The professor in residence of pediatrics at University of California San Francisco discussed trends in research for SCD gene therapy.
“I think [in vivo approaches are] the holy grail to making this widely accessible, that gets away from the high dose chemotherapy. It makes it much more accessible, even in areas of the world where the technological aspects of performing a bone marrow transplant will be challenging. And it should lower the cost. So, that's where the research is going. And I'm hopeful it will have an impact in the next decade or so.”
The FDA approved the first gene therapies for treating sickle cell disease (SCD) in December 2023. These were bluebird bio’s lovotibeglogene autotemcel (lovo-cel), marketed as Lyfgenia and Vertex and CRISPR Pharmaceuticals' exagamglogene autotemcel (exa-cel; Casgevy), both approved for patients aged 12 years and older with SCD.
Lovo-cel consists of autologous CD34+ hematopoietic stem cells collected by plerixafor mobilization and apheresis, transduced with BB305 lentiviral vector (LVV) encoding the human beta-A-T87Q globin gene.

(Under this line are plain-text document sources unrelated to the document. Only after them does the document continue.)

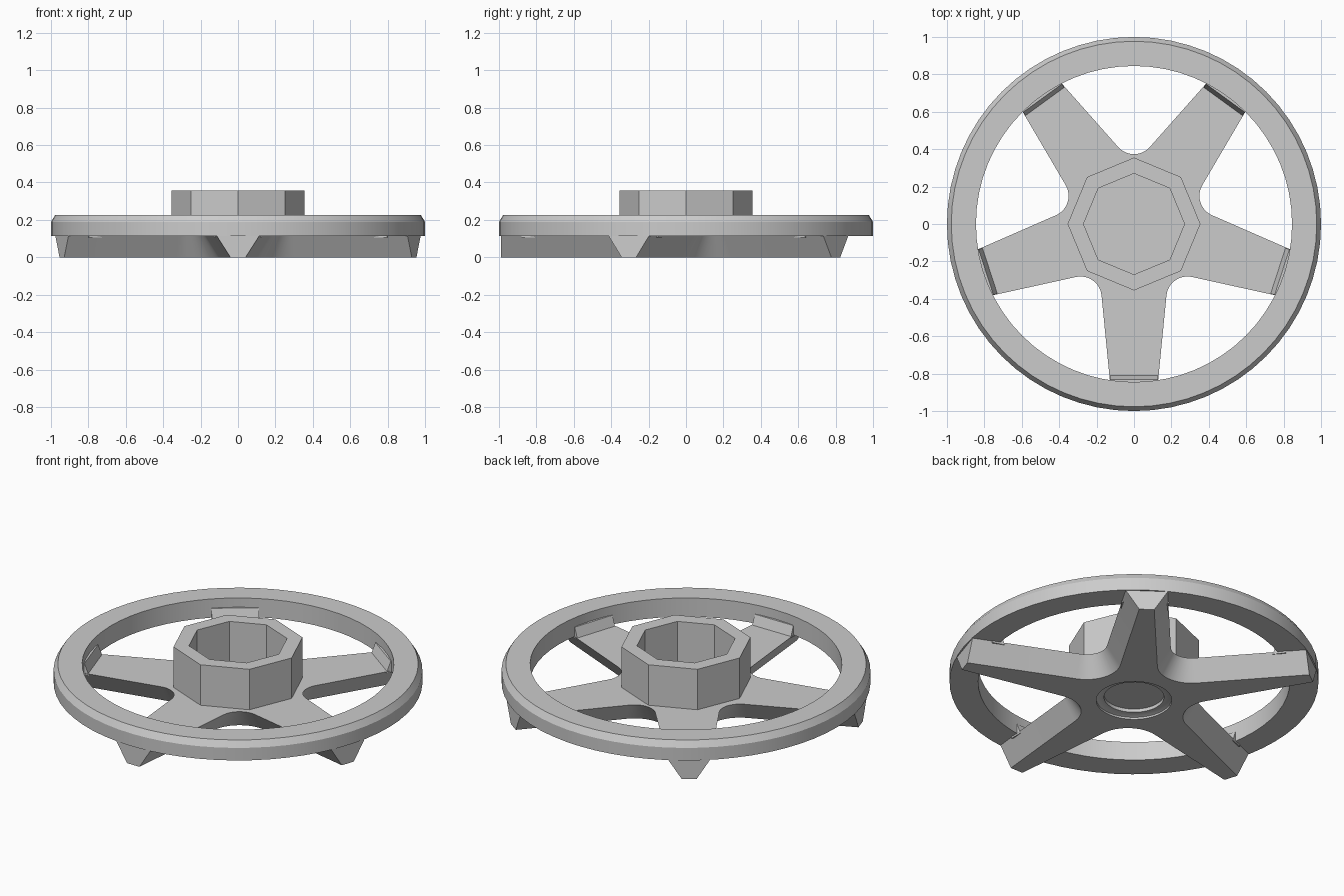
import bpy, bmesh, math
from mathutils import Matrix, Vector

cube = bpy.data.objects.get("Cube")
if cube:
    bpy.data.objects.remove(cube, do_unlink=True)

COUNT = 5
STEP = 2 * math.pi / COUNT
FIRST = -math.pi / 2
SPOKE_TOP = 0.115

grey = bpy.data.materials.new("plain grey")
colour = (0.6, 0.6, 0.6, 1)
grey.use_nodes = True
grey.diffuse_color = colour
grey.node_tree.nodes["Principled BSDF"].inputs["Base Color"].default_value = colour


def finish(name, bm, smooth=True):
    bmesh.ops.recalc_face_normals(bm, faces=bm.faces)
    mesh = bpy.data.meshes.new(name)
    bm.to_mesh(mesh)
    bm.free()
    mesh.materials.append(grey)
    obj = bpy.data.objects.new(name, mesh)
    bpy.context.collection.objects.link(obj)
    bpy.ops.object.select_all(action='DESELECT')
    obj.select_set(True)
    bpy.context.view_layer.objects.active = obj
    if smooth:
        bpy.ops.object.shade_smooth_by_angle(angle=math.radians(25))
    return obj


def lathe(name, profile, sides, closed=True, smooth=True):
    """Turn an (r, z) profile round the z axis."""
    bm = bmesh.new()
    rings = []
    for i in range(sides):
        a = 2 * math.pi * i / sides
        rings.append([bm.verts.new((r * math.cos(a), r * math.sin(a), z)) for r, z in profile])
    n = len(profile)
    for i in range(sides):
        a, b = rings[i], rings[(i + 1) % sides]
        for j in range(n if closed else n - 1):
            k = (j + 1) % n
            bm.faces.new((a[j], b[j], b[k], a[k]))
    if not closed:
        bm.faces.new([ring[0] for ring in rings])
        bm.faces.new([ring[-1] for ring in rings])
    return finish(name, bm, smooth)


def star_outline(inset, z, tip=0.99, tip_half=0.114, taper=0.098, fillet=0.113):
    """Star with tapering spokes and rounded valleys, moved inward by inset."""
    half = STEP / 2
    lean = math.atan(taper)
    alpha = half + lean
    apex = (tip_half + taper * tip) / (math.sin(half) + taper * math.cos(half))
    centre = apex + fillet / math.sin(alpha)
    sweep = math.pi / 2 - alpha
    points = []
    for k in range(COUNT):
        turn = Matrix.Rotation(FIRST + k * STEP, 3, 'Z')
        w = tip_half - inset / math.cos(lean)
        points += [turn @ Vector((tip, -w, z)), turn @ Vector((tip, w, z))]
        valley = Matrix.Rotation(FIRST + (k + 0.5) * STEP, 3, 'Z')
        for i in range(13):
            t = sweep * (i / 6 - 1)
            r = fillet + inset
            points.append(valley @ Vector((centre - r * math.cos(t), r * math.sin(t), z)))
    return points


# Star of five spokes, narrower underneath
bm = bmesh.new()
low = [bm.verts.new(p) for p in star_outline(0.073, 0)]
high = [bm.verts.new(p) for p in star_outline(0, SPOKE_TOP)]
bm.faces.new(low)
bm.faces.new(high)
for i in range(len(low)):
    j = (i + 1) % len(low)
    bm.faces.new((low[i], low[j], high[j], high[i]))
spokes = finish("spokes", bm, smooth=False)

# Stepped round recess under the centre
cutter = lathe("recess_cutter", [(0.205, -0.05), (0.205, 0.012), (0.182, 0.02),
                                 (0.163, 0.02), (0.163, 0.04)], 40, closed=False)
cutter.hide_render = True
cut = spokes.modifiers.new("recess", 'BOOLEAN')
cut.operation = 'DIFFERENCE'
cut.solver = 'EXACT'
cut.object = cutter
bpy.ops.object.select_all(action='DESELECT')
spokes.select_set(True)
bpy.context.view_layer.objects.active = spokes
bpy.ops.object.modifier_apply(modifier=cut.name)
bpy.data.objects.remove(cutter, do_unlink=True)
bpy.ops.object.shade_smooth_by_angle(angle=math.radians(25))

# Sloped raised blocks where the spokes meet the rim
bm = bmesh.new()
block = [(0.805, SPOKE_TOP - 0.01), (0.81, SPOKE_TOP), (0.832, 0.172),
         (0.88, 0.172), (0.88, SPOKE_TOP - 0.01)]
for k in range(COUNT):
    turn = Matrix.Rotation(FIRST + k * STEP, 3, 'Z')
    sides = [[bm.verts.new(turn @ Vector((r, s * 0.128, z))) for r, z in block] for s in (-1, 1)]
    for side in sides:
        bm.faces.new(side)
    for i in range(len(block)):
        j = (i + 1) % len(block)
        bm.faces.new((sides[0][i], sides[0][j], sides[1][j], sides[1][i]))
finish("spoke_end_blocks", bm, smooth=False)

# Round rim with a bevelled outer top edge
lathe("rim", [(0.845, SPOKE_TOP), (1, SPOKE_TOP), (1, 0.19), (0.977, 0.227), (0.845, 0.227)], 64)

# Eight-sided hollow hub
lathe("hub", [(0.27, SPOKE_TOP - 0.01), (0.355, SPOKE_TOP - 0.01), (0.355, 0.357), (0.27, 0.357)],
      8, smooth=False)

CGTLive spoke with Mark Walters, MD, professor in residence, pediatrics, Sickle Cell Center of Excellence, University of California San Francisco, an investigator on the phase 1/2 HGB-205 (NCT02151526) and HGB-206 (NCT02140554) clinical trials evaluating lovo-cel, to learn more about trends in research for gene therapy in SCD. He discussed how in vivo approaches to gene therapy may be the next step to helping address concerns with clonal hematopoiesis and myeloablation.